↓
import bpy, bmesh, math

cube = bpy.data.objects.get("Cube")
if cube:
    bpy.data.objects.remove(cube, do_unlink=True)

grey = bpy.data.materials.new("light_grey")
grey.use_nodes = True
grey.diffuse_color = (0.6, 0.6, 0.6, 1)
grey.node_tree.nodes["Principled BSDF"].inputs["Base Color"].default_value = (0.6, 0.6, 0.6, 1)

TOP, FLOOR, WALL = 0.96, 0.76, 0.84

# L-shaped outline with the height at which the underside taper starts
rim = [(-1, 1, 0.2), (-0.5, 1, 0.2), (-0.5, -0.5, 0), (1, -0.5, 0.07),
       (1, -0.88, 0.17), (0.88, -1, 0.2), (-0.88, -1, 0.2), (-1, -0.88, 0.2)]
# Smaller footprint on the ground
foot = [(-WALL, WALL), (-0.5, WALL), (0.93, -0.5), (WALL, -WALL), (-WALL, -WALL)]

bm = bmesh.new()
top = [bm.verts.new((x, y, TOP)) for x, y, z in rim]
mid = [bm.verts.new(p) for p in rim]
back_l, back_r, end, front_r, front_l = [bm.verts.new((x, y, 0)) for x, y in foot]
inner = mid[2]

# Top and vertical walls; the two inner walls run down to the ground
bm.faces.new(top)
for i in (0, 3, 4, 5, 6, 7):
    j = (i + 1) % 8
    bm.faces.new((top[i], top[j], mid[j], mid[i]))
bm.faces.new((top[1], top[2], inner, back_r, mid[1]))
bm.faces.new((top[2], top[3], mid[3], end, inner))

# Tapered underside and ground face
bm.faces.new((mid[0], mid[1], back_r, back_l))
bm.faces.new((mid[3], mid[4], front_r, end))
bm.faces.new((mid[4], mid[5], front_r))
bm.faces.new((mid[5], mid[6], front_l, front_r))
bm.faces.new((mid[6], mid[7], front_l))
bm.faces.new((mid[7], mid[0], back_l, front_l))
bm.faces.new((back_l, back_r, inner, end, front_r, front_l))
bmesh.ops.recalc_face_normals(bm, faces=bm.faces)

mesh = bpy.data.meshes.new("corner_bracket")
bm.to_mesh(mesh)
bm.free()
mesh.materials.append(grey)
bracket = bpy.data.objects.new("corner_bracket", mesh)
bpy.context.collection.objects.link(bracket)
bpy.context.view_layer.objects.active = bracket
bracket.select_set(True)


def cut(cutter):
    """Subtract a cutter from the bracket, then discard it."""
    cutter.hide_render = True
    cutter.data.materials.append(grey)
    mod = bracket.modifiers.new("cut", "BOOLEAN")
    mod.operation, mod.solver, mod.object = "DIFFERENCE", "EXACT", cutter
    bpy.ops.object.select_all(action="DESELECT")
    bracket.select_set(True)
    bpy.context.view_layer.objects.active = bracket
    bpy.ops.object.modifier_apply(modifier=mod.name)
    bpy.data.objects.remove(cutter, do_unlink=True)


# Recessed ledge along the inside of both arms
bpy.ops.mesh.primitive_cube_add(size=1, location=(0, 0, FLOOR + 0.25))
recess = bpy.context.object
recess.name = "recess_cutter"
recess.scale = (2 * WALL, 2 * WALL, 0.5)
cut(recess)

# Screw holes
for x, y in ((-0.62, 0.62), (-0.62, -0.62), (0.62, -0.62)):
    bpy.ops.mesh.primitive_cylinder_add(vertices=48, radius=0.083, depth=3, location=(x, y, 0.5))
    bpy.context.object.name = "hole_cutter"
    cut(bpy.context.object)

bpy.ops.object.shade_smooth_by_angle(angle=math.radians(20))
↑
**ACTIVITY**: Once the line containing "bm.faces.new((mid[4], mid[5], front_r))" has been written out, please stop; every line before it, back to the first line of the records above, should be given exactly.

**EXPECTED ANSWER**:
import bpy, bmesh, math

cube = bpy.data.objects.get("Cube")
if cube:
    bpy.data.objects.remove(cube, do_unlink=True)

grey = bpy.data.materials.new("light_grey")
grey.use_nodes = True
grey.diffuse_color = (0.6, 0.6, 0.6, 1)
grey.node_tree.nodes["Principled BSDF"].inputs["Base Color"].default_value = (0.6, 0.6, 0.6, 1)

TOP, FLOOR, WALL = 0.96, 0.76, 0.84

# L-shaped outline with the height at which the underside taper starts
rim = [(-1, 1, 0.2), (-0.5, 1, 0.2), (-0.5, -0.5, 0), (1, -0.5, 0.07),
       (1, -0.88, 0.17), (0.88, -1, 0.2), (-0.88, -1, 0.2), (-1, -0.88, 0.2)]
# Smaller footprint on the ground
foot = [(-WALL, WALL), (-0.5, WALL), (0.93, -0.5), (WALL, -WALL), (-WALL, -WALL)]

bm = bmesh.new()
top = [bm.verts.new((x, y, TOP)) for x, y, z in rim]
mid = [bm.verts.new(p) for p in rim]
back_l, back_r, end, front_r, front_l = [bm.verts.new((x, y, 0)) for x, y in foot]
inner = mid[2]

# Top and vertical walls; the two inner walls run down to the ground
bm.faces.new(top)
for i in (0, 3, 4, 5, 6, 7):
    j = (i + 1) % 8
    bm.faces.new((top[i], top[j], mid[j], mid[i]))
bm.faces.new((top[1], top[2], inner, back_r, mid[1]))
bm.faces.new((top[2], top[3], mid[3], end, inner))

# Tapered underside and ground face
bm.faces.new((mid[0], mid[1], back_r, back_l))
bm.faces.new((mid[3], mid[4], front_r, end))
bm.faces.new((mid[4], mid[5], front_r))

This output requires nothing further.